Thousands of hours of footage taken and edited down to 109 minutes of moments throughout an illustrious and oftentimes misunderstood career. Though tells his story it is with the aid of his son Jack and daughter Mercedes.
Like many documentaries of recent memory, VAL is more autobiography and biography. Kilmer as told through the voice-over done by his son Jack has been filming himself and his family since he was a child. Growing up in the San Fernando Valley the actor’s Land Developer Father and Aerospace Sales Person Mother filming with his brothers various mini-epics. It was only a matter of time before Kilmer would be stage-bound, then Julliard bound, and then Movie Star. All the while filming his journey with an almost obsessive nature allowing for some truly astounding unfiltered moments.
VAL adroitly chooses to use a parallel structure; Kilmer in his present-day life and Kilmer’s past charting his personal and professional life. In the present Kilmer has been sidelined from acting by a bout with throat cancer leaving him the inability to speak, or not speak as he once did. With the help of both of his children, Kilmer goes through day to day of his life making appearances at screenings of Tombstone and signing autographs at Comic-Con (this was filmed pre-pandemic). In the past, we see Kilmer’s personal and professional triumphs as well as his
The film is structured by the work/films Kilmer does but never feels like a checklist of “greatest hits”. Though there is a visceral thrill in seeing young Kilmer behind the scenes with the likes of Tom Cruise, Sean Penn, and others. These unguarded moments give context to Kilmer’s story rather than just a bump of endorphins to the viewer. Directors Leo Scott and Ting Poo understand that the emotional story is the most vital and important part of this film.

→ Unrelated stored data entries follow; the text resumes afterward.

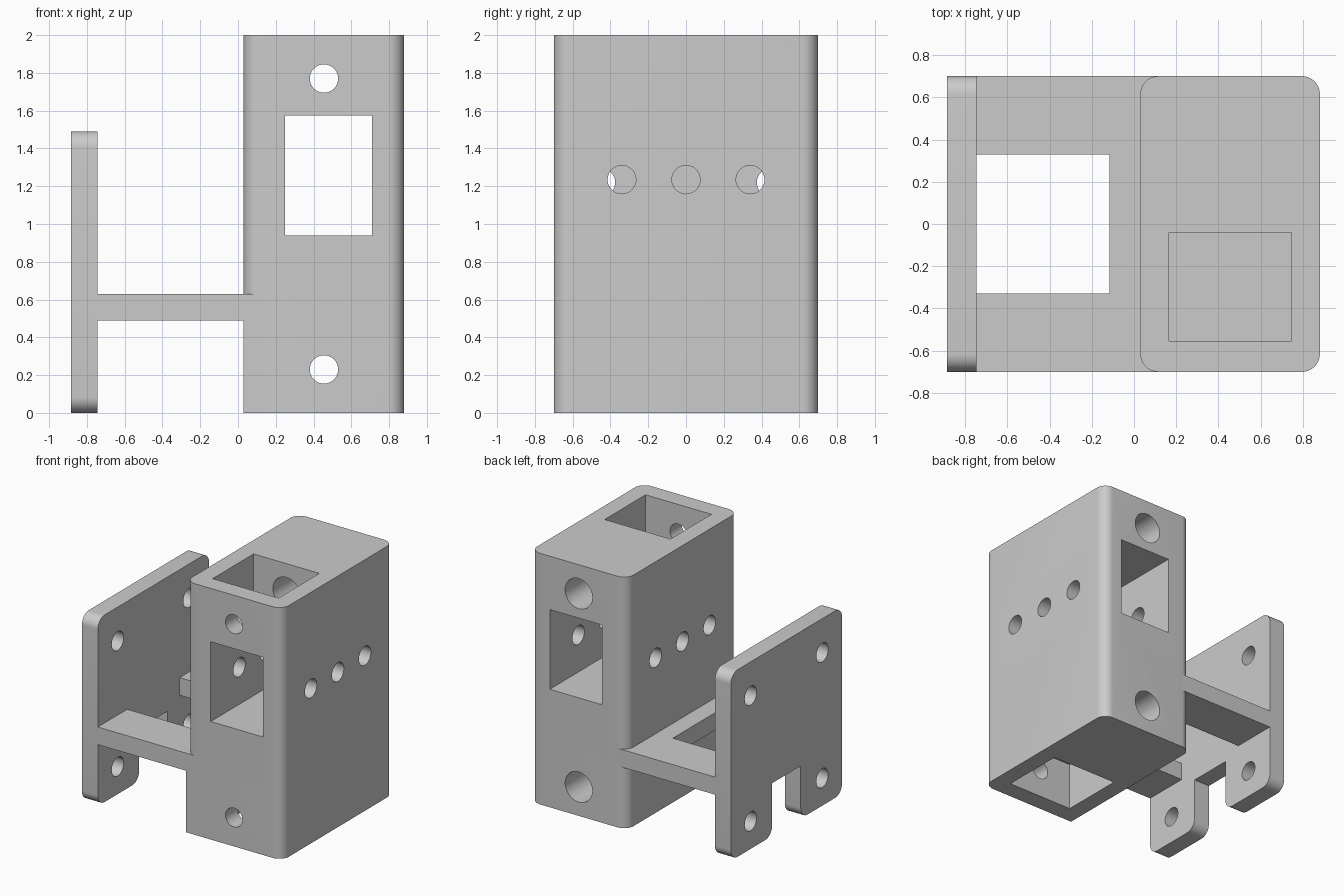
import bpy, bmesh, math
from mathutils import Vector

if "Cube" in bpy.data.objects:
    bpy.data.objects.remove(bpy.data.objects["Cube"])

grey = bpy.data.materials.new("plain_grey")
grey.use_nodes = True
grey.diffuse_color = (0.6, 0.6, 0.6, 1)
grey.node_tree.nodes["Principled BSDF"].inputs["Base Color"].default_value = (0.6, 0.6, 0.6, 1)

ROUND = 0.085
HOLE = 0.075


def rounded(corners, steps=10):
    """Round each right-angled corner (a, b, radius) of an outline."""
    out = []
    for i, (a, b, r) in enumerate(corners):
        p = Vector((a, b))
        if r == 0:
            out.append(p)
            continue
        u = (Vector(corners[i - 1][:2]) - p).normalized()
        v = (Vector(corners[(i + 1) % len(corners)][:2]) - p).normalized()
        c = p + (u + v) * r
        for k in range(steps + 1):
            t = math.pi / 2 * k / steps
            out.append(c - v * r * math.cos(t) - u * r * math.sin(t))
    return out


def rect(a0, a1, b0, b1, r=0):
    return rounded([(a0, b0, r), (a1, b0, r), (a1, b1, r), (a0, b1, r)])


def circle(a, b, r, n=40):
    return [Vector((a + r * math.cos(2 * math.pi * k / n),
                    b + r * math.sin(2 * math.pi * k / n))) for k in range(n)]


def prism(name, outline, axis, lo, hi):
    """Extrude an outline along an axis from lo to hi."""
    place = {"x": lambda p: (lo, p.x, p.y),
             "y": lambda p: (p.x, lo, p.y),
             "z": lambda p: (p.x, p.y, lo)}[axis]
    bm = bmesh.new()
    face = bm.faces.new([bm.verts.new(place(p)) for p in outline])
    ext = bmesh.ops.extrude_face_region(bm, geom=[face])
    move = Vector([(hi - lo) * (axis == k) for k in "xyz"])
    bmesh.ops.translate(bm, vec=move,
                        verts=[g for g in ext["geom"] if isinstance(g, bmesh.types.BMVert)])
    bmesh.ops.recalc_face_normals(bm, faces=bm.faces)
    mesh = bpy.data.meshes.new(name)
    bm.to_mesh(mesh)
    bm.free()
    mesh.materials.append(grey)
    obj = bpy.data.objects.new(name, mesh)
    bpy.context.collection.objects.link(obj)
    return obj


def activate(obj):
    bpy.ops.object.select_all(action="DESELECT")
    obj.select_set(True)
    bpy.context.view_layer.objects.active = obj


def cut(obj, outline, axis, lo, hi):
    cutter = prism("cutter", outline, axis, lo, hi)
    cutter.hide_render = True
    mod = obj.modifiers.new("cut", "BOOLEAN")
    mod.operation = "DIFFERENCE"
    mod.solver = "EXACT"
    mod.object = cutter
    activate(obj)
    bpy.ops.object.modifier_apply(modifier=mod.name)
    bpy.data.objects.remove(cutter)


# Main block with rounded upright edges
block = prism("main_block", rect(0.03, 0.88, -0.7, 0.7, ROUND), "z", 0, 2)
# Window straight through from front to back
cut(block, rect(0.25, 0.71, 0.94, 1.575), "y", -1, 1)
# Pockets in the top and bottom ends
pocket = rect(0.165, 0.745, -0.555, -0.04)
cut(block, pocket, "z", 1.62, 2.1)
cut(block, pocket, "z", -0.1, 0.38)
# Narrow bolt holes in front, wide bores from the back
for z in (0.23, 1.77):
    cut(block, circle(0.455, z, HOLE), "y", -1, -0.3)
    cut(block, circle(0.455, z, 0.12), "y", -0.3, 1)
# Row of three cross holes
for y in (-0.34, 0, 0.34):
    cut(block, circle(y, 1.235, HOLE), "x", -0.2, 1)

# Square lower front corner of the block
corner = prism("lower_front_corner", rect(0.03, 0.14, -0.7, -0.6), "z", 0, 0.6)

# Connecting shelf with an opening against the side plate
shelf = prism("connecting_shelf", rounded([
    (-0.76, -0.7, 0), (0.115, -0.7, 0), (0.115, 0.7, 0), (-0.76, 0.7, 0),
    (-0.76, 0.33, 0), (-0.115, 0.33, 0), (-0.115, -0.33, 0), (-0.76, -0.33, 0)]),
    "z", 0.49, 0.63)

# Side plate with two feet and rounded corners
plate = prism("side_plate", rounded([
    (-0.7, 0, ROUND), (-0.18, 0, ROUND), (-0.18, 0.42, 0), (0.18, 0.42, 0),
    (0.18, 0, ROUND), (0.7, 0, ROUND), (0.7, 1.49, ROUND), (-0.7, 1.49, ROUND)]),
    "x", -0.885, -0.745)
for y in (-0.45, 0.45):
    for z in (0.22, 1.22):
        cut(plate, circle(y, z, HOLE), "x", -1, -0.6)

for obj in (block, plate):
    activate(obj)
    bpy.ops.object.shade_smooth_by_angle(angle=math.radians(30))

Years and years we’ve heard of the perfectionism and mercurial nature of the actor. Here we are privy to the actor explaining the process and some of what we had read in the press. But rather than being some sort of PR push, it feels like it’s organically part of the greater story of an actor who took himself seriously but because of his looks was pushed into Stardom. The contextualization is greatly aided by Kilmer himself, who wrote the film, and specifically the narration that Jack Kilmer speaks through the run time of the film.
VAL is an arresting, visually surprising, intimate look at an artist and the loves, passions, mistakes, and triumphs that have filled his professional and personal life.